1906 Antiquities Act Is Monument to Conservation
1996, The Arizona Republic, St Louis Post-Dispatch (MO)
PRESIDENT BILL CLINTON's proclamation of a new national monument in Utah is the first use of this special presidential power in 18 years.
The Antiquities Act, passed by Congress in 1906, has not been used since 1978, when President Jimmy Carter proclaimed 17 national monuments covering 50 million acres in Alaska, an area equal to more than all other national monuments combined.
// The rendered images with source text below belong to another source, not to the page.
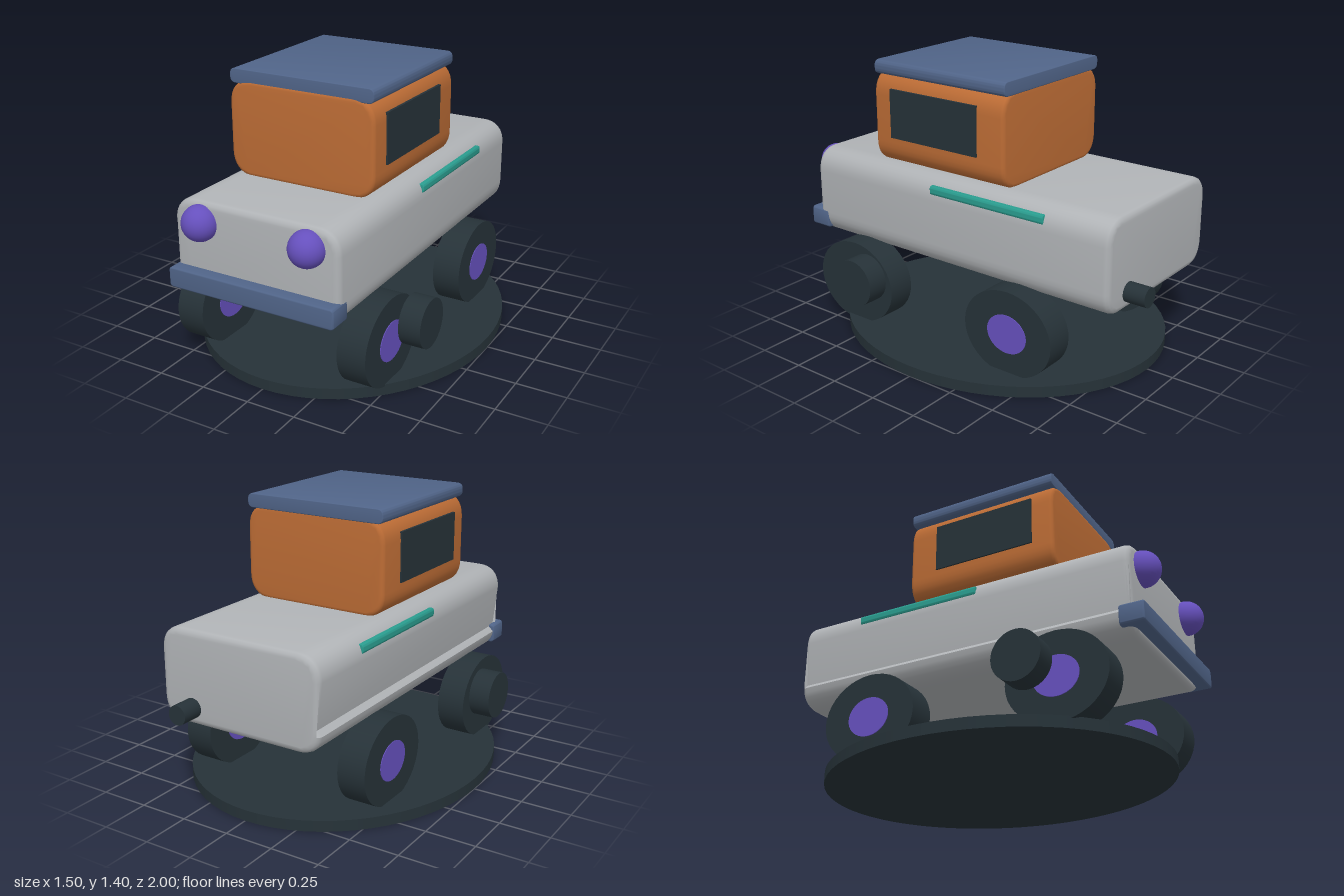
import * as THREE from 'three';
import { toCreasedNormals } from 'three/addons/utils/BufferGeometryUtils.js';

const paint = (name, color) => {
  const m = new THREE.MeshStandardMaterial({ color });
  m.name = name;
  return m;
};

// Rounded rectangle in x/y, extruded along z with bevelled ends; w, h, d are outer sizes
function roundedBlock(w, h, d, r, bevel) {
  const x = w / 2 - bevel, y = h / 2 - bevel, q = r - bevel;
  const s = new THREE.Shape();
  s.moveTo(-x, -y + q);
  s.lineTo(-x, y - q);
  s.quadraticCurveTo(-x, y, -x + q, y);
  s.lineTo(x - q, y);
  s.quadraticCurveTo(x, y, x, y - q);
  s.lineTo(x, -y + q);
  s.quadraticCurveTo(x, -y, x - q, -y);
  s.lineTo(-x + q, -y);
  s.quadraticCurveTo(-x, -y, -x, -y + q);
  const outline = new THREE.Shape(s.getPoints(8).slice(0, -1));
  const geo = new THREE.ExtrudeGeometry(outline, {
    depth: d - 2 * bevel, bevelEnabled: bevel > 0,
    bevelThickness: bevel, bevelSize: bevel, bevelSegments: 3,
  });
  geo.translate(0, 0, -d / 2 + bevel);
  return geo;
}

export function createModel() {
  const model = new THREE.Group();
  const grey = paint('body grey', 0xb0b3b6);
  const orange = paint('cabin orange', 0xbc6c35);
  const blue = paint('trim blue', 0x506488);
  const dark = paint('rubber dark', 0x263238);
  const purple = paint('lamp purple', 0x6650bd);
  const teal = paint('stripe teal', 0x2a9d8f);

  const add = (name, geo, mat, x, y, z, parent = model) => {
    const mesh = new THREE.Mesh(geo, mat);
    mesh.name = name;
    mesh.position.set(x, y, z);
    parent.add(mesh);
    return mesh;
  };
  const smooth = (geo) => toCreasedNormals(geo, 0.6);

  // Oval base plate
  const base = new THREE.CylinderGeometry(0.75, 0.75, 0.055, 64);
  base.scale(1, 1, 0.87 / 0.75);
  add('basePlate', base, dark, 0, 0.0275, 0.008);

  // Body, with a shallow crease pressed in along the lower edge of one flank
  const bodyGeo = roundedBlock(0.87, 0.46, 1.795, 0.12, 0.03);
  const p = bodyGeo.attributes.position;
  for (let i = 0; i < p.count; i++) {
    if (p.getX(i) < -0.425 && Math.abs(p.getY(i) + 0.11) < 0.007) p.setX(i, -0.408);
  }
  add('body', smooth(bodyGeo), grey, 0, 0.66, 0.008);

  // Cabin and roof
  add('cabin', smooth(roundedBlock(0.77, 0.47, 0.8, 0.12, 0.02)), orange, 0, 1.115, 0.118);
  add('roof', smooth(roundedBlock(0.76, 0.07, 0.8, 0.03, 0.004)), blue, 0, 1.365, 0.115);

  // Front bumper and tail pipe
  add('bumper', smooth(roundedBlock(0.875, 0.1, 0.12, 0.02, 0.008)), blue, 0, 0.51, 0.905);
  const pipe = new THREE.CylinderGeometry(0.048, 0.048, 0.14, 24).rotateX(Math.PI / 2);
  add('tailPipe', pipe, dark, 0.26, 0.515, -0.93);

  // Wheel parts turn around the x axis; slightly squashed in height
  const disc = (r, width) => new THREE.CylinderGeometry(r, r, width, 40).rotateZ(Math.PI / 2);
  const tyreGeo = disc(0.249, 0.145).scale(1, 0.86, 1);
  const hubGeo = disc(0.112, 0.152).scale(1, 0.86, 1);
  const sideDrumGeo = disc(0.121, 0.11);
  const lampGeo = new THREE.SphereGeometry(0.086, 32, 20);
  const windowGeo = new THREE.BoxGeometry(0.02, 0.245, 0.535);
  const stripeGeo = smooth(roundedBlock(0.035, 0.045, 0.665, 0.014, 0.004));

  for (const side of [-1, 1]) {
    const label = side > 0 ? 'left' : 'right';
    for (const [end, z] of [['Front', 0.578], ['Rear', -0.4]]) {
      const wheel = new THREE.Group();
      wheel.name = label + end + 'Wheel';
      wheel.position.set(side * 0.442, 0.252, z);
      add('tyre', tyreGeo, dark, 0, 0, 0, wheel);
      add('hub', hubGeo, purple, 0, 0, 0, wheel);
      model.add(wheel);
    }
    add(label + 'SideDrum', sideDrumGeo, dark, side * 0.6, 0.321, 0.457);
    add(label + 'Headlight', lampGeo, purple, side * 0.282, 0.79, 0.914);
    add(label + 'Window', windowGeo, dark, side * 0.383, 1.148, 0.14);
    add(label + 'Stripe', stripeGeo, teal, side * 0.42, 0.824, -0.208);
  }
  return model;
}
Since its passage, the act has been used 66 times. The only presidents not to use it were Richard M. Nixon, Ronald Reagan and George Bush. "Even Herbert Hoover was quite aggressive," at saving areas from development for cultural, geographic and scientific reasons, said Frank Buono, assistant superintendent of Joshua Tree National Park. He is an expert on the Antiquities Act. The act was prompted by turn-of-the-century grave-robbing of 1,000-year-old Anasazi artifacts by pot hunters in New Mexico's Chaco Canyon. The act has a storied history: The power was first used by President Teddy Roosevelt the same year the Antiquities Act was passed to protect Devil's Tower in Wyoming. …